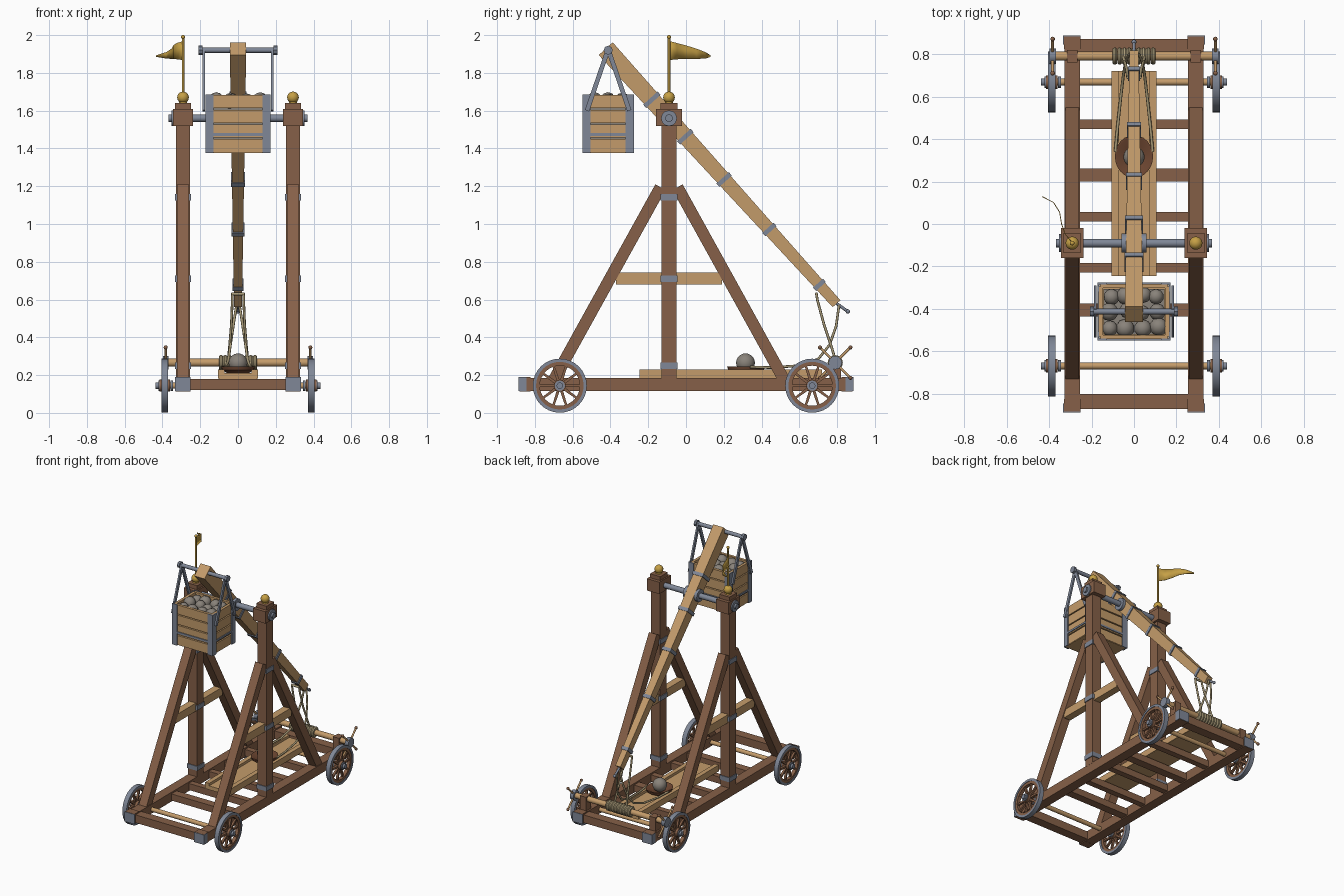
import bpy, bmesh, math, random
from mathutils import Vector, Matrix

if "Cube" in bpy.data.objects:
    bpy.data.objects.remove(bpy.data.objects["Cube"])
random.seed(4)

def material(name, r, g, b):
    m = bpy.data.materials.new(name)
    m.diffuse_color = (r, g, b, 1)
    m.use_nodes = True
    m.node_tree.nodes["Principled BSDF"].inputs["Base Color"].default_value = m.diffuse_color
    return m

DARK = material("dark wood", .24, .118, .065)
LIGHT = material("light wood", .55, .33, .145)
IRON = material("iron", .215, .245, .31)
GOLD = material("gold", .56, .35, .06)
STONE = material("stone", .25, .225, .195)
ROPE = material("rope", .40, .33, .19)
LEATHER = material("leather", .15, .06, .03)

def finish(name, bm, mat, smooth=False):
    bmesh.ops.recalc_face_normals(bm, faces=bm.faces)
    me = bpy.data.meshes.new(name)
    bm.to_mesh(me)
    bm.free()
    me.materials.append(mat)
    ob = bpy.data.objects.new(name, me)
    bpy.context.collection.objects.link(ob)
    if smooth:
        bpy.ops.object.select_all(action='DESELECT')
        bpy.context.view_layer.objects.active = ob
        ob.select_set(True)
        bpy.ops.object.shade_smooth_by_angle(angle=math.radians(40))
    return ob

def box(name, c, s, mat):
    bm = bmesh.new()
    bmesh.ops.create_cube(bm, size=1, matrix=Matrix.Translation(c) @ Matrix.Diagonal((*s, 1)))
    return finish(name, bm, mat)

def beam(name, p, q, s0, s1, mat):
    """Tapered bar in a y-z plane; sizes are (x width, depth) at each end."""
    p, q = Vector(p), Vector(q)
    side = Vector((1, 0, 0))
    up = (q - p).normalized().cross(side)
    bm = bmesh.new()
    ends = [[bm.verts.new(o + side * s[0] / 2 * i + up * s[1] / 2 * j)
             for i, j in ((-1, -1), (1, -1), (1, 1), (-1, 1))] for o, s in ((p, s0), (q, s1))]
    bm.faces.new(ends[0])
    bm.faces.new(ends[1])
    for k in range(4):
        n = (k + 1) % 4
        bm.faces.new((ends[0][k], ends[0][n], ends[1][n], ends[1][k]))
    return finish(name, bm, mat)

def rod(name, p, q, r, mat, n=16, r2=None):
    p, q = Vector(p), Vector(q)
    d = q - p
    m = Matrix.Translation((p + q) / 2) @ d.to_track_quat('Z', 'Y').to_matrix().to_4x4()
    bm = bmesh.new()
    bmesh.ops.create_cone(bm, cap_ends=True, segments=n, radius1=r,
                          radius2=r if r2 is None else r2, depth=d.length, matrix=m)
    return finish(name, bm, mat, True)

def ball(name, c, r, mat, sub=2):
    bm = bmesh.new()
    bmesh.ops.create_icosphere(bm, subdivisions=sub, radius=r, matrix=Matrix.Translation(c))
    return finish(name, bm, mat, True)

def ring(name, c, prof, mat, axis='X', n=32, sy=1):
    """Revolve a closed (radius, height) profile about an axis."""
    bm = bmesh.new()
    loops = []
    for i in range(n):
        a = math.tau * i / n
        ca, sa = math.cos(a), math.sin(a)
        loops.append([bm.verts.new(Vector(c) + Vector((h, r * ca, r * sa) if axis == 'X'
                      else (r * ca, r * sa * sy, h))) for r, h in prof])
    m = len(prof)
    for i in range(n):
        a, b = loops[i], loops[(i + 1) % n]
        for j in range(m):
            bm.faces.new((a[j], a[(j + 1) % m], b[(j + 1) % m], b[j]))
    return finish(name, bm, mat, True)

def rope(name, pts, r=.007):
    cu = bpy.data.curves.new(name, 'CURVE')
    cu.dimensions = '3D'
    cu.bevel_depth = r
    cu.bevel_resolution = 2
    cu.use_fill_caps = True
    sp = cu.splines.new('POLY')
    sp.points.add(len(pts) - 1)
    for pt, co in zip(sp.points, pts):
        pt.co = (*co, 1)
    cu.materials.append(ROPE)
    ob = bpy.data.objects.new(name, cu)
    bpy.context.collection.objects.link(ob)

PX, PY = .291, -.09          # post position
WZ, WR = .144, .143          # wheel height and radius

# base frame cross members and axles
for y in (-.835, .835):
    box("end_beam", (0, y, .15), (.52, .07, .06), DARK)
for y, w in ((.47, .045), (.23, .062), (.035, .045), (-.205, .045), (-.405, .062)):
    box("floor_slat", (0, y, .148), (.52, w, .05), DARK)
for y in (-.668, .668):
    rod("wheel_axle", (-.435, y, WZ), (.435, y, WZ), .016, LIGHT)

for s in (-1, 1):
    x = s * PX
    # side rail with corner irons
    box("side_rail", (x, 0, .15), (.074, 1.75, .07), DARK)
    for t in (-1, 1):
        box("corner_block", (x, t * .853, .152), (.078, .058, .076), DARK)
        box("corner_iron_end", (x, t * .883, .152), (.08, .006, .074), IRON)
        box("corner_iron_side", (x + s * .04, t * .865, .152), (.006, .042, .074), IRON)
    # upright post, braces, tie and iron bands
    box("post", (x, PY, .86), (.075, .077, 1.36), DARK)
    for t in (-1, 1):
        beam("brace", (x, PY + t * .615, .165), (x, PY + t * .045, 1.195), (.065, .062), (.065, .062), DARK)
    box("tie", (x, PY, .712), (.055, .56, .062), LIGHT)
    for z in (.25, .71, 1.142):
        box("post_band", (x, PY, z), (.086, .088, .034), IRON)
    # bearing head and finial
    box("bearing_head", (x, PY, 1.565), (.105, .14, .09), DARK)
    box("head_cap", (x, PY, 1.625), (.085, .09, .03), DARK)
    rod("finial_base", (x, PY, 1.635), (x, PY, 1.655), .024, GOLD, r2=.018)
    ball("finial", (x, PY, 1.67), .031, GOLD, 3)
    rod("bearing_plate", (x + s * .045, PY, 1.56), (x + s * .062, PY, 1.56), .042, IRON, 12)
    rod("arm_washer", (s * .035, PY, 1.56), (s * .058, PY, 1.56), .045, IRON)
    # wheels
    wx = s * .387
    for y in (-.668, .668):
        c = Vector((wx, y, WZ))
        ring("wheel_tyre", c, [(WR, -.017), (WR, .017), (.126, .017), (.126, -.017)], IRON)
        ring("wheel_rim", c, [(.127, -.013), (.127, .013), (.106, .013), (.106, -.013)], DARK)
        for k in range(10):
            a = math.tau * k / 10
            d = Vector((0, math.cos(a), math.sin(a)))
            beam("wheel_spoke", c + d * .02, c + d * .11, (.018, .016), (.014, .012), DARK)
        rod("wheel_hub", c - Vector((.028, 0, 0)), c + Vector((.028, 0, 0)), .032, DARK)
        rod("hub_cap", (s * .408, y, WZ), (s * .422, y, WZ), .027, IRON)
        rod("axle_pin", (s * .42, y, WZ), (s * .437, y, WZ), .017, IRON)
        rod("axle_collar", (s * .343, y, WZ), (s * .358, y, WZ), .027, IRON)

# pivot shaft
rod("pivot_shaft", (-.367, PY, 1.56), (.367, PY, 1.56), .02, IRON)

# throwing arm with bands, and release prong
A, B = Vector((0, -.425, 1.928)), Vector((0, .797, .578))
size = lambda t: (.086 + (.042 - .086) * t, .1 + (.055 - .1) * t)
beam("throwing_arm", A, B, size(0), size(1), LIGHT)
for t in (.2, .345, .513, .709, .926):
    p, d = A.lerp(B, t), (B - A).normalized() * .012
    w = tuple(v + .012 for v in size(t))
    beam("arm_band", p - d, p + d, w, w, IRON)
rod("release_prong", B - Vector((0, .02, -.016)), (0, .855, .538), .008, IRON, 10)
ball("prong_tip", (0, .857, .537), .012, IRON)

# counterweight hanger
CY, HW, HD, Z0, Z1 = -.412, .168, .132, 1.375, 1.685
rod("hanger_bar", (-.195, CY, 1.92), (.195, CY, 1.92), .014, IRON)
for s in (-1, 1):
    rod("hanger_nut", (s * .188, CY, 1.92), (s * .208, CY, 1.92), .024, IRON, 8)
    for t in (-1, 1):
        beam("hanger_strap", (s * .182, CY, 1.925), (s * .182, CY + t * .112, 1.6), (.012, .024), (.012, .024), IRON)

# counterweight box: planks, iron corners, thin band
for i in range(4):
    z = Z0 + .04 + i * .0775
    for s in (-1, 1):
        box("box_plank_front", (0, CY + s * (HD - .012), z), (HW * 2 - .02, .02, .069), LIGHT)
        box("box_plank_side", (s * (HW - .012), CY, z), (.02, HD * 2 - .03, .069), LIGHT)
box("box_bottom", (0, CY, Z0 + .012), (HW * 2 - .01, HD * 2 - .01, .02), LIGHT)
box("rock_bed", (0, CY, 1.5), (HW * 2 - .05, HD * 2 - .05, .24), STONE)
for s in (-1, 1):
    for t in (-1, 1):
        box("box_corner_front", (s * (HW - .018), CY + t * HD, 1.53), (.042, .008, .31), IRON)
        box("box_corner_side", (s * HW, CY + t * (HD - .018), 1.53), (.008, .042, .31), IRON)
    box("box_band_front", (0, CY + s * HD, 1.474), (HW * 2, .008, .014), IRON)
    box("box_band_side", (s * HW, CY, 1.474), (.008, HD * 2, .014), IRON)
for i in range(4):
    for j in range(3):
        j2 = lambda: random.uniform(-.008, .008)
        ball("rock", ((i - 1.5) * .073 + j2(), CY + (j - 1) * .073 + j2(), 1.648 + j2()),
             random.uniform(.036, .045), STONE)

# pennant on the left post
rod("flag_pole", (-PX, PY, 1.66), (-PX, PY, 1.99), .007, GOLD, 10)
ball("flag_knob", (-PX, PY, 1.99), .011, GOLD)
bm = bmesh.new()
cols = []
for x, y, top, bot in ((-.291, -.09, 1.968, 1.868), (-.325, -.05, 1.958, 1.872), (-.343, 0, 1.945, 1.874),
                       (-.352, .055, 1.928, 1.874), (-.38, .1, 1.91, 1.876), (-.433, .127, 1.893, 1.885)):
    cols.append((bm.verts.new((x, y, top)), bm.verts.new((x, y, bot))))
for a, b in zip(cols, cols[1:]):
    bm.faces.new((a[0], b[0], b[1], a[1]))
flag = finish("pennant", bm, GOLD, True)
flag.modifiers.new("thickness", 'SOLIDIFY').thickness = .004

# trough, pouch and shot
box("trough_floor", (0, .2375, .195), (.2, .965, .03), LIGHT)
for s in (-1, 1):
    box("trough_lip", (s * .088, .2375, .205), (.034, .965, .048), LIGHT)
ring("sling_pouch", (0, .318, 0), [(.001, .208), (.055, .208), (.085, .228), (.09, .246),
     (.08, .246), (.05, .222), (.001, .218)], LEATHER, 'Z', 24, 1.12)
ball("shot", (0, .315, .265), .05, STONE, 3)

# winch at the rear
WY, WH = .79, .266
rod("winch_bar", (-.39, WY, WH), (.39, WY, WH), .021, LIGHT)
for i in range(9):
    x = (i - 4) * .0225
    ring("winch_coil", (x, WY, WH), [(.04, -.004), (.04, .004), (.034, .011), (.02, .011),
         (.02, -.011), (.034, -.011)], ROPE, 'X', 20)
for s in (-1, 1):
    box("winch_support", (s * PX, WY, .235), (.05, .06, .11), DARK)
    rod("winch_hub", (s * .368, WY, WH), (s * .398, WY, WH), .036, IRON, 12)
    for k in range(4):
        a = math.pi / 4 + k * math.pi / 2
        d = Vector((0, math.cos(a), math.sin(a)))
        c = Vector((s * .383, WY, WH))
        rod("winch_handle", c, c + d * .112, .007, LIGHT, 10)
        ball("handle_knob", c + d * .114, .011, DARK)

# sling and hold-down ropes
for s in (-1, 1):
    rope("sling_rope", [(s * .088, .34, .243), (s * .078, .45, .24), (s * .062, .6, .25), (s * .05, .7, .285),
                        (s * .04, .76, .36), (s * .025, .795, .46), (s * .008, .81, .57)])
    rope("hold_down_rope", [(s * .03, .69, .635), (s * .03, .695, .6), (s * .035, .73, .47),
                            (s * .045, .77, .35), (s * .05, .785, .3)])
rod("rope_loop", (-.034, .69, .63), (.034, .69, .63), .008, ROPE, 10)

☆ ☆ ☆ ☆ ☆ ☆ ☆

**TASK**:
Go through the listing above and return each line that includes the word "objects".

**FINISHED TASK**:
if "Cube" in bpy.data.objects:
    bpy.data.objects.remove(bpy.data.objects["Cube"])
    ob = bpy.data.objects.new(name, me)
    bpy.context.collection.objects.link(ob)
        bpy.context.view_layer.objects.active = ob
    ob = bpy.data.objects.new(name, cu)
    bpy.context.collection.objects.link(ob)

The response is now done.